He willingly went on retirement from the Dhaka Art Institute in 1967 and was conferred the honorary title of Shilpacharya (great master of fine arts) by the institute.
Zainul received a two-year training from Slade School of Fine Art in London and began a new style of art called the 'Bengali style' featuring folk art forms with their geometric shapes including the usage of semi-abstract representation and primary colours. However, he lacked the sense of perspective, realising the limitations of folk art, and went back to nature, rural life and the daily struggles of people to make art that would be realistic but modern in appearance, thus being the pioneer of modern artistic style in the subcontinent.

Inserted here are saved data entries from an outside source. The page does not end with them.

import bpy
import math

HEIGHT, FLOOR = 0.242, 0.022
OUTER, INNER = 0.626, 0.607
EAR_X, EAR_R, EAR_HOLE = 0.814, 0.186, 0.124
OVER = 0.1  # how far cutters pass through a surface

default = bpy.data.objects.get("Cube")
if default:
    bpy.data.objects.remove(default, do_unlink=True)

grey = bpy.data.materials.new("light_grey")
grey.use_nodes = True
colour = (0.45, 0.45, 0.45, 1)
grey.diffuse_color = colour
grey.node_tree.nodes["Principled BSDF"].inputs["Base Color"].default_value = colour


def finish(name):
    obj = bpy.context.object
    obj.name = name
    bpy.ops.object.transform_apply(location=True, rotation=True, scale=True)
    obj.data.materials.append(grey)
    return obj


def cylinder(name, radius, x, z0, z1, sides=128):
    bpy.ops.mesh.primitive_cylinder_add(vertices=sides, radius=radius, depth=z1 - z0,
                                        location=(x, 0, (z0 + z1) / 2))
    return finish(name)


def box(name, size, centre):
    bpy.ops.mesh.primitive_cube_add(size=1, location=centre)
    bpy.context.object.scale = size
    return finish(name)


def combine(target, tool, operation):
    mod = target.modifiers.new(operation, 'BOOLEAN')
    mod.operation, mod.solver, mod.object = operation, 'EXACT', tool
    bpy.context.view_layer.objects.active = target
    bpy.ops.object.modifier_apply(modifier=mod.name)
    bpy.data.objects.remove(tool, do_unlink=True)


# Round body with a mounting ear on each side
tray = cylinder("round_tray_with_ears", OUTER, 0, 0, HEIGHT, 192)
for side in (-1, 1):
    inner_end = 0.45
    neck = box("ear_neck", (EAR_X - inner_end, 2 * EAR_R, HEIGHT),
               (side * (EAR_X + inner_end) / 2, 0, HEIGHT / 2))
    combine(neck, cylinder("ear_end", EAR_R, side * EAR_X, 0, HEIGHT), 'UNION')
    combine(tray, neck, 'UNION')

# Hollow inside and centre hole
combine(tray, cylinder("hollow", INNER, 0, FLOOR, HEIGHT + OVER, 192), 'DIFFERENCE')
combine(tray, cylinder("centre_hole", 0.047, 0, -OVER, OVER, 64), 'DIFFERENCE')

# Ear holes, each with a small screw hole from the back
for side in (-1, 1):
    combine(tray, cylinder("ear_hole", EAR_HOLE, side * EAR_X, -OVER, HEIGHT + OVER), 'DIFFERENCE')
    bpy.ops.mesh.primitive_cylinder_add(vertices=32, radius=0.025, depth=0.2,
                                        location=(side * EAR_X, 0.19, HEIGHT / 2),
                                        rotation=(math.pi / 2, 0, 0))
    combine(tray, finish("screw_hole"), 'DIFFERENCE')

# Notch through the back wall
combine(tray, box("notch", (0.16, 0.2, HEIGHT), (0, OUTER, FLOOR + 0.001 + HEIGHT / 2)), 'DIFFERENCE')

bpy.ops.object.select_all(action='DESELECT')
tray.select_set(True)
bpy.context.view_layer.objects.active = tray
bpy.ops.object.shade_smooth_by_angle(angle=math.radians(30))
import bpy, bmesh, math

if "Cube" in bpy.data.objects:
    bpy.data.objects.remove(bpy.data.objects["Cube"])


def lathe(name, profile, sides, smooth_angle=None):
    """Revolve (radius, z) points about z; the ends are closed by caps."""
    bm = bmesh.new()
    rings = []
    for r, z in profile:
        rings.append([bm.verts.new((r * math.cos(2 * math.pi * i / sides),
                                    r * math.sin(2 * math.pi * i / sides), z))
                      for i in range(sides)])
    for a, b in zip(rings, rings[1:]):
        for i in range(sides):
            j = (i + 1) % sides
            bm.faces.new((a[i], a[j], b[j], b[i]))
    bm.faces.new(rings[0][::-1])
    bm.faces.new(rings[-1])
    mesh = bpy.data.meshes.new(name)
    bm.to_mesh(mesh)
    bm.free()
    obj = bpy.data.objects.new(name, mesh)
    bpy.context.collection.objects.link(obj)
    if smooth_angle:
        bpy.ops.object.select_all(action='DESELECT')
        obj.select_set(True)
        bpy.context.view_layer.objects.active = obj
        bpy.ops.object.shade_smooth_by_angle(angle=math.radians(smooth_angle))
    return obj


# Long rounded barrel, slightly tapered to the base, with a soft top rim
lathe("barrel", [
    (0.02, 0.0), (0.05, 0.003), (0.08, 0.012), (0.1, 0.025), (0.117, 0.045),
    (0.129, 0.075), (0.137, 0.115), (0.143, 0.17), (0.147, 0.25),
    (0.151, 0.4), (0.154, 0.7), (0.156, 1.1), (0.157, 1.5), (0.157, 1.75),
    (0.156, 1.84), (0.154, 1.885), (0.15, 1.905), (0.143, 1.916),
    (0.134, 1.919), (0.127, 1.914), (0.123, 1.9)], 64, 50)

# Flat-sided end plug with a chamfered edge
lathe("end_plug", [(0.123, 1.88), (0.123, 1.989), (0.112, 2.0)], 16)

He visited Palestinian camps in Syria and Jordan in 1970 and made 60–70 paintings of the refugees there, adding just another example of his calibre as a modern, international artist.

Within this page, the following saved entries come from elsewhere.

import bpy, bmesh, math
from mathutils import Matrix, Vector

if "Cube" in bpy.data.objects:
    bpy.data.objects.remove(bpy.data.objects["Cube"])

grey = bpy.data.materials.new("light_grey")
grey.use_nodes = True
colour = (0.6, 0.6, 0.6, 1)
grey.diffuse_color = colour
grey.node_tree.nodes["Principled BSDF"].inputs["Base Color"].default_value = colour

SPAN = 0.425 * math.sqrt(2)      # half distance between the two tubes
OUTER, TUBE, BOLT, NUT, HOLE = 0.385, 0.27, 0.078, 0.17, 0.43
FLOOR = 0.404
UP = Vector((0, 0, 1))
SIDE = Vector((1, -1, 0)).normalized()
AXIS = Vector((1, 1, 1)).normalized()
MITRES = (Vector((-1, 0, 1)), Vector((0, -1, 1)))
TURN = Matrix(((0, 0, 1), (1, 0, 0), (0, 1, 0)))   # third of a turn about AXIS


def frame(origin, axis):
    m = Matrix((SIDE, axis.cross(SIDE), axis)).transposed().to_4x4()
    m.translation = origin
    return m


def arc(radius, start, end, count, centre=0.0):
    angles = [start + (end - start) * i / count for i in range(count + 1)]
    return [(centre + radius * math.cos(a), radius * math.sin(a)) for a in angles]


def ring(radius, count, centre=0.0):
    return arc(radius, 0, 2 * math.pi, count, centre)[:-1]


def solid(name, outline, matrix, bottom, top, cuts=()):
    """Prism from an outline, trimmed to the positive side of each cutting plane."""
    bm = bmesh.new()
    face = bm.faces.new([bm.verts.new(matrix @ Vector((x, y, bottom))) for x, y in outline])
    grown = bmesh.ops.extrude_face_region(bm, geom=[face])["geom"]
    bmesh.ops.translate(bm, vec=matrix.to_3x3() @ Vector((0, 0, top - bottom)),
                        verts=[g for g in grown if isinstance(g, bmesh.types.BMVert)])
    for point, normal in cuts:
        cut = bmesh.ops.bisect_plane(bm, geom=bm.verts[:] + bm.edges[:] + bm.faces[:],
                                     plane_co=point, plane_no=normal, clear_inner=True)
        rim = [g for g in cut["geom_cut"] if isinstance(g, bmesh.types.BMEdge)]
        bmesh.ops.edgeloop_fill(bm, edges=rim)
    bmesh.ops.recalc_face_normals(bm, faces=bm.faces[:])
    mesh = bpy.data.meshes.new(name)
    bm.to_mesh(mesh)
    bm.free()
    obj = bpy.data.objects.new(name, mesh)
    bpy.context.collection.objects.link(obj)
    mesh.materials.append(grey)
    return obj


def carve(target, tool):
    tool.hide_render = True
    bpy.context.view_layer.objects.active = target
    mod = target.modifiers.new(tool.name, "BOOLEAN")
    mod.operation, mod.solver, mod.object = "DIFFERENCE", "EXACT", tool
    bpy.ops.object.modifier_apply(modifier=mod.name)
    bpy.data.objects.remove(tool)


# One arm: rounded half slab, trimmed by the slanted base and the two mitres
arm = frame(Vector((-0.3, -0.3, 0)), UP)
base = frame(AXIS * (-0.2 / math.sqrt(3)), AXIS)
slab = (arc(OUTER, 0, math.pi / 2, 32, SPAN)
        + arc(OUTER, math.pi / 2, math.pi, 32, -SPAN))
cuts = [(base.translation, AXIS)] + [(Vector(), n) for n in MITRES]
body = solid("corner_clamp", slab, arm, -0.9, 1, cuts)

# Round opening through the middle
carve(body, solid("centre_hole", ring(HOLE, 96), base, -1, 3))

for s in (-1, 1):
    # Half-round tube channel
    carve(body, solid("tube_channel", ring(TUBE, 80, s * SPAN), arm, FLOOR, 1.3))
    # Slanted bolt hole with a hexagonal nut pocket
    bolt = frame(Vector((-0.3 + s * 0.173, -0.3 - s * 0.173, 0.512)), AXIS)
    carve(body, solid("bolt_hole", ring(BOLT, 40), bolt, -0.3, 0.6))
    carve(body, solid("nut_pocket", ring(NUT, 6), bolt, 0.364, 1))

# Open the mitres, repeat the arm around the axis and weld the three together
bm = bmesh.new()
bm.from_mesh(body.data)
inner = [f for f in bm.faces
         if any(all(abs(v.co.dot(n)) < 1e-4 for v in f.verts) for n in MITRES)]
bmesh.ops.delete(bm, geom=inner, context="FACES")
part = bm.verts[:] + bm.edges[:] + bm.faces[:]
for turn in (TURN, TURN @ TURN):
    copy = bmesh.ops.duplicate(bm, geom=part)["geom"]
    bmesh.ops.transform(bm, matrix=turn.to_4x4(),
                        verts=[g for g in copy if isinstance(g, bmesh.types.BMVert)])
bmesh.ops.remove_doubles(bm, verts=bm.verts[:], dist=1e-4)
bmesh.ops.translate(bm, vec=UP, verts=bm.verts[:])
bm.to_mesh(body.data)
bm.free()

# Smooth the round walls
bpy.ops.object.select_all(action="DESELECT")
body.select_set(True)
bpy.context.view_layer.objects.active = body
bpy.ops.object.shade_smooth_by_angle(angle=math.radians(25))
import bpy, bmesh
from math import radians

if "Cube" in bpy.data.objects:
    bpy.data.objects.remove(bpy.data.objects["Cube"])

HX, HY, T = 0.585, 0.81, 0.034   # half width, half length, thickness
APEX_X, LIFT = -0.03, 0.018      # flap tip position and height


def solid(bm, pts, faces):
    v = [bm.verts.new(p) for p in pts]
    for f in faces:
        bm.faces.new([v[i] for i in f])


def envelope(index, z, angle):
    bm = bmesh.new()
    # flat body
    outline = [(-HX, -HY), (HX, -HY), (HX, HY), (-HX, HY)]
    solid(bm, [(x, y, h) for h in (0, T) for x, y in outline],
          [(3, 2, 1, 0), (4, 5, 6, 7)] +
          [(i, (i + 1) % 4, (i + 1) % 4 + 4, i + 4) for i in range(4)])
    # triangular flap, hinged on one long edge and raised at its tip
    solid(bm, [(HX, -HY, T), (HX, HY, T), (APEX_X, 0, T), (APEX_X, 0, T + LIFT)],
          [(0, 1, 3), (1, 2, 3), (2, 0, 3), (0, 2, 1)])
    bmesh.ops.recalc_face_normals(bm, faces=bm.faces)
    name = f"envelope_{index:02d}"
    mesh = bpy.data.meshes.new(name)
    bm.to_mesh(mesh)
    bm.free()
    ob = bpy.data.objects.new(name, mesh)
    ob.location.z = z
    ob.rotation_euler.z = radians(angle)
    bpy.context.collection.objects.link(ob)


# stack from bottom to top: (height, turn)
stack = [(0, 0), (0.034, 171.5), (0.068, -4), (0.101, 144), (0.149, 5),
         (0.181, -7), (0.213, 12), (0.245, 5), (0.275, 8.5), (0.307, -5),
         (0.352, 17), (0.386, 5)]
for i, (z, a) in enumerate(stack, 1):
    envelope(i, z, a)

Known for the simple yet majestic projection of natural and social hazards, Zainul painted the 1970 Bhola cyclone that devastated then East Pakistan, portraying the effect of the cyclone through his painting ‘Monpura’.
As a fond lover of folk arts, Zainul formed Charu O Karu Shilpi Sangram Parishad and also collected a large number of traditional crafts, ceramic works, and nakshi kanthas in his lifetime which he preserved through founding the Folk Art Museum at Sonargaon, Narayanganj in 1975.
He also founded the Zainul Abedin Sangrahashala, a gallery of his own works at the Shaheeb Quarter Park on the bank of Brahmaputra River in Mymensingh the same year.
“Shilpacharya Zainul Abedin has cemented his legacy as the greatest artist of Bangladesh who got himself ecologically balanced in riverine Bangladesh. He portrayed the nature of Bengal through his imaginative inner eyes that explored more than outer vision,” renowned art critic Moinuddin Khaled told UNB.
Further explaining with examples, he added, “Many of us know about the infamous 1943 famine in the greater Bengal which happened due to the heinous acts of the British government, and we know about the havoc of that period because of Zainul’s artworks which perfectly portrayed the social situation at that time.”
In 1973, Zainul received an honorary D.Litt from Delhi University. He was declared National Professor of Bangladesh in 1975. NASA honoured the iconic artist through naming a crater on the planet Mercury after the painter, called the 'Abedin Crater' in 2009.
Shilpacharya Zainul Abedin passed away on May 28, 1976 after suffering from lung cancer.